▶ Your assignment:
Filter the entries, keeping every line with the string "cutter".

(Records from a collection)
+ + + +
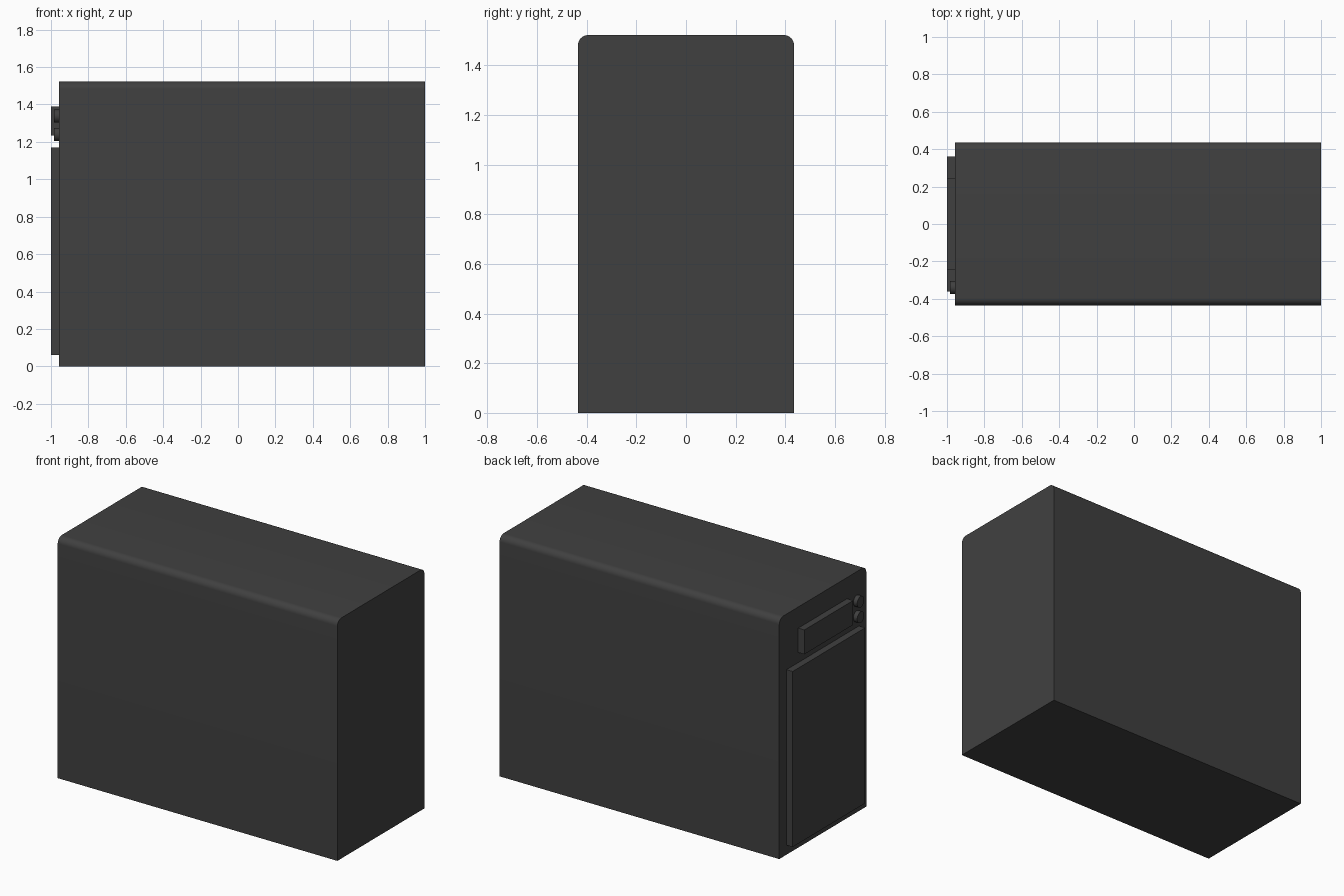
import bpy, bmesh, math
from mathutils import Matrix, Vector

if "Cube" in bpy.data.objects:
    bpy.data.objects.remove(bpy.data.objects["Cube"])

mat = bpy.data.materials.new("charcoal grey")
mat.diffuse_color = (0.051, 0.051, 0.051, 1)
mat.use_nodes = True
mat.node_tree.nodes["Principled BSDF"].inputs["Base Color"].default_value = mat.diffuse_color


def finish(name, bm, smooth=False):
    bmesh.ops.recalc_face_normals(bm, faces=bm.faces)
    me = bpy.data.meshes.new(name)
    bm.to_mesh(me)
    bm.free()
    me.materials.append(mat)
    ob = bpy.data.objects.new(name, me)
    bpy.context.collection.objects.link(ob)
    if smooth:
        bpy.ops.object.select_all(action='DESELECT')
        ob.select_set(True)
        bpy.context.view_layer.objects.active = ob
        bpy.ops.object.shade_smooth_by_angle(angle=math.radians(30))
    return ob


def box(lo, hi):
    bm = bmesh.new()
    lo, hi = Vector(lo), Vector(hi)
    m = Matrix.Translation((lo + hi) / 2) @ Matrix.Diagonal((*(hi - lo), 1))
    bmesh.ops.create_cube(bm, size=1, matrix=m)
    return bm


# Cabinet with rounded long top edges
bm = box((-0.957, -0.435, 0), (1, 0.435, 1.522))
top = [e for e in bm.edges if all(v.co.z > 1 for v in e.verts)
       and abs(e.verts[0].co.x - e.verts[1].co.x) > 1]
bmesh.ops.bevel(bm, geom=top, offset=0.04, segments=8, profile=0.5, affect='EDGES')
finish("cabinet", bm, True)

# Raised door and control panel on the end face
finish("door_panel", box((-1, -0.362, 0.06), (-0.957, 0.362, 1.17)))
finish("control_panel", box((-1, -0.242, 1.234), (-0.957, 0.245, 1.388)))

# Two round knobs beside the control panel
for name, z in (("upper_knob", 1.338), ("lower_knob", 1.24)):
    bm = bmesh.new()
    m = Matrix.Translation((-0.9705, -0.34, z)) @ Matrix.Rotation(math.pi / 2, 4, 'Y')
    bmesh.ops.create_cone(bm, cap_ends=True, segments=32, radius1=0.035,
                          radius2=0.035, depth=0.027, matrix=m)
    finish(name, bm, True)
+ + + +
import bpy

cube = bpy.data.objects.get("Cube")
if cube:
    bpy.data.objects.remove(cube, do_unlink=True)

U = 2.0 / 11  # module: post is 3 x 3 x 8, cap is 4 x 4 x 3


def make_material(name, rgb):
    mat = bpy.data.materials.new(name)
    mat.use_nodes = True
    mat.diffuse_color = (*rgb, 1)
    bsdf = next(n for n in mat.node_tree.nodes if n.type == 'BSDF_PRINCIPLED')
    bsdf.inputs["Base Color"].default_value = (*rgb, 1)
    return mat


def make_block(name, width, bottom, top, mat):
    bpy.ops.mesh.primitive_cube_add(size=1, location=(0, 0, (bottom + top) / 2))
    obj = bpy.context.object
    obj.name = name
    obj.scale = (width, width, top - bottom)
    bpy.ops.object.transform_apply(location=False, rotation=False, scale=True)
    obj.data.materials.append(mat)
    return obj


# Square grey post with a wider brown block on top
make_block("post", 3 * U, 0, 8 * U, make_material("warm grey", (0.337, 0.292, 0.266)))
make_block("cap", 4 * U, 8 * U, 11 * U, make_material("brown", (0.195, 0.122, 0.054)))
+ + + +
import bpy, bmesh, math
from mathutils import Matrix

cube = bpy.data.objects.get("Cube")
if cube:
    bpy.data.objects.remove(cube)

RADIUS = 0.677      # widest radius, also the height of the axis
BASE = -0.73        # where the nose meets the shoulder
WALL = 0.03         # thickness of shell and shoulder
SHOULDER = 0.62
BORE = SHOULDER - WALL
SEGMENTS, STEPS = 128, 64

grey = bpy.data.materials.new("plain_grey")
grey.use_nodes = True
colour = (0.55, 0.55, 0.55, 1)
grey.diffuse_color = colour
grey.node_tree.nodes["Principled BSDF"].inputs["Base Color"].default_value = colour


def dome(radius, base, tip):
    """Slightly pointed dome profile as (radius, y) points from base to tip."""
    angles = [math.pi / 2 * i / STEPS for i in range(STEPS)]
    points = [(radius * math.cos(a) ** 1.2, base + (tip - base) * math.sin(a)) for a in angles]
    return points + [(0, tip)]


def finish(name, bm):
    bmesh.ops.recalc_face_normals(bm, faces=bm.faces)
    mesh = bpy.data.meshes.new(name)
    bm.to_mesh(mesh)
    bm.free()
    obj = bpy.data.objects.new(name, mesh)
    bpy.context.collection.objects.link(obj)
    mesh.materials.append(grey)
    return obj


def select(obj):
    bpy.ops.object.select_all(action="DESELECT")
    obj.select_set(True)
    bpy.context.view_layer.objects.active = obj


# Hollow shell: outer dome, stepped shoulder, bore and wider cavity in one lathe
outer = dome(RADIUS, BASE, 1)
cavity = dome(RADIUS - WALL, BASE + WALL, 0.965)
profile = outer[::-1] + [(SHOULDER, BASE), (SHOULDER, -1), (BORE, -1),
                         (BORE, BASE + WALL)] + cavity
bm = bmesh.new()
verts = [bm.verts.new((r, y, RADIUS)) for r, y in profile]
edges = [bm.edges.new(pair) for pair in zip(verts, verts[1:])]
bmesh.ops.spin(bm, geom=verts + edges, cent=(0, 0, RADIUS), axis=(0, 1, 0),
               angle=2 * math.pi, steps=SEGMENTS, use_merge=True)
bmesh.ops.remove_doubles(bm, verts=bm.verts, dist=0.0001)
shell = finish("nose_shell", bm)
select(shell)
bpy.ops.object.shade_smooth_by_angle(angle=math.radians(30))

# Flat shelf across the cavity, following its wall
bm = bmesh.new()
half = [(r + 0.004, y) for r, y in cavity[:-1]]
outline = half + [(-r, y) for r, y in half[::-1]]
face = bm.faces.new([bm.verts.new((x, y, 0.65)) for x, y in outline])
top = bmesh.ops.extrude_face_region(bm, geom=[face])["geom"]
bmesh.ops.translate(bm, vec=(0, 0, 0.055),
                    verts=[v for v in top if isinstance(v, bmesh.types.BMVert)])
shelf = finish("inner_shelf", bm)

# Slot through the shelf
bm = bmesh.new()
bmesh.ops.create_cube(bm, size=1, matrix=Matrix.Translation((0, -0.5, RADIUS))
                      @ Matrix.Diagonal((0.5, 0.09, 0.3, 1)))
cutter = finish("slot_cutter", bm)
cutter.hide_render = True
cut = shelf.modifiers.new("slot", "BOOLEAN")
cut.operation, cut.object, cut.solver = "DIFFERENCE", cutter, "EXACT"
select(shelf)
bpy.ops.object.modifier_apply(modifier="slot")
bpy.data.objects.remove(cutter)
+ + + +
▶ The completed task:
cutter = finish("slot_cutter", bm)
cutter.hide_render = True
cut.operation, cut.object, cut.solver = "DIFFERENCE", cutter, "EXACT"
bpy.data.objects.remove(cutter)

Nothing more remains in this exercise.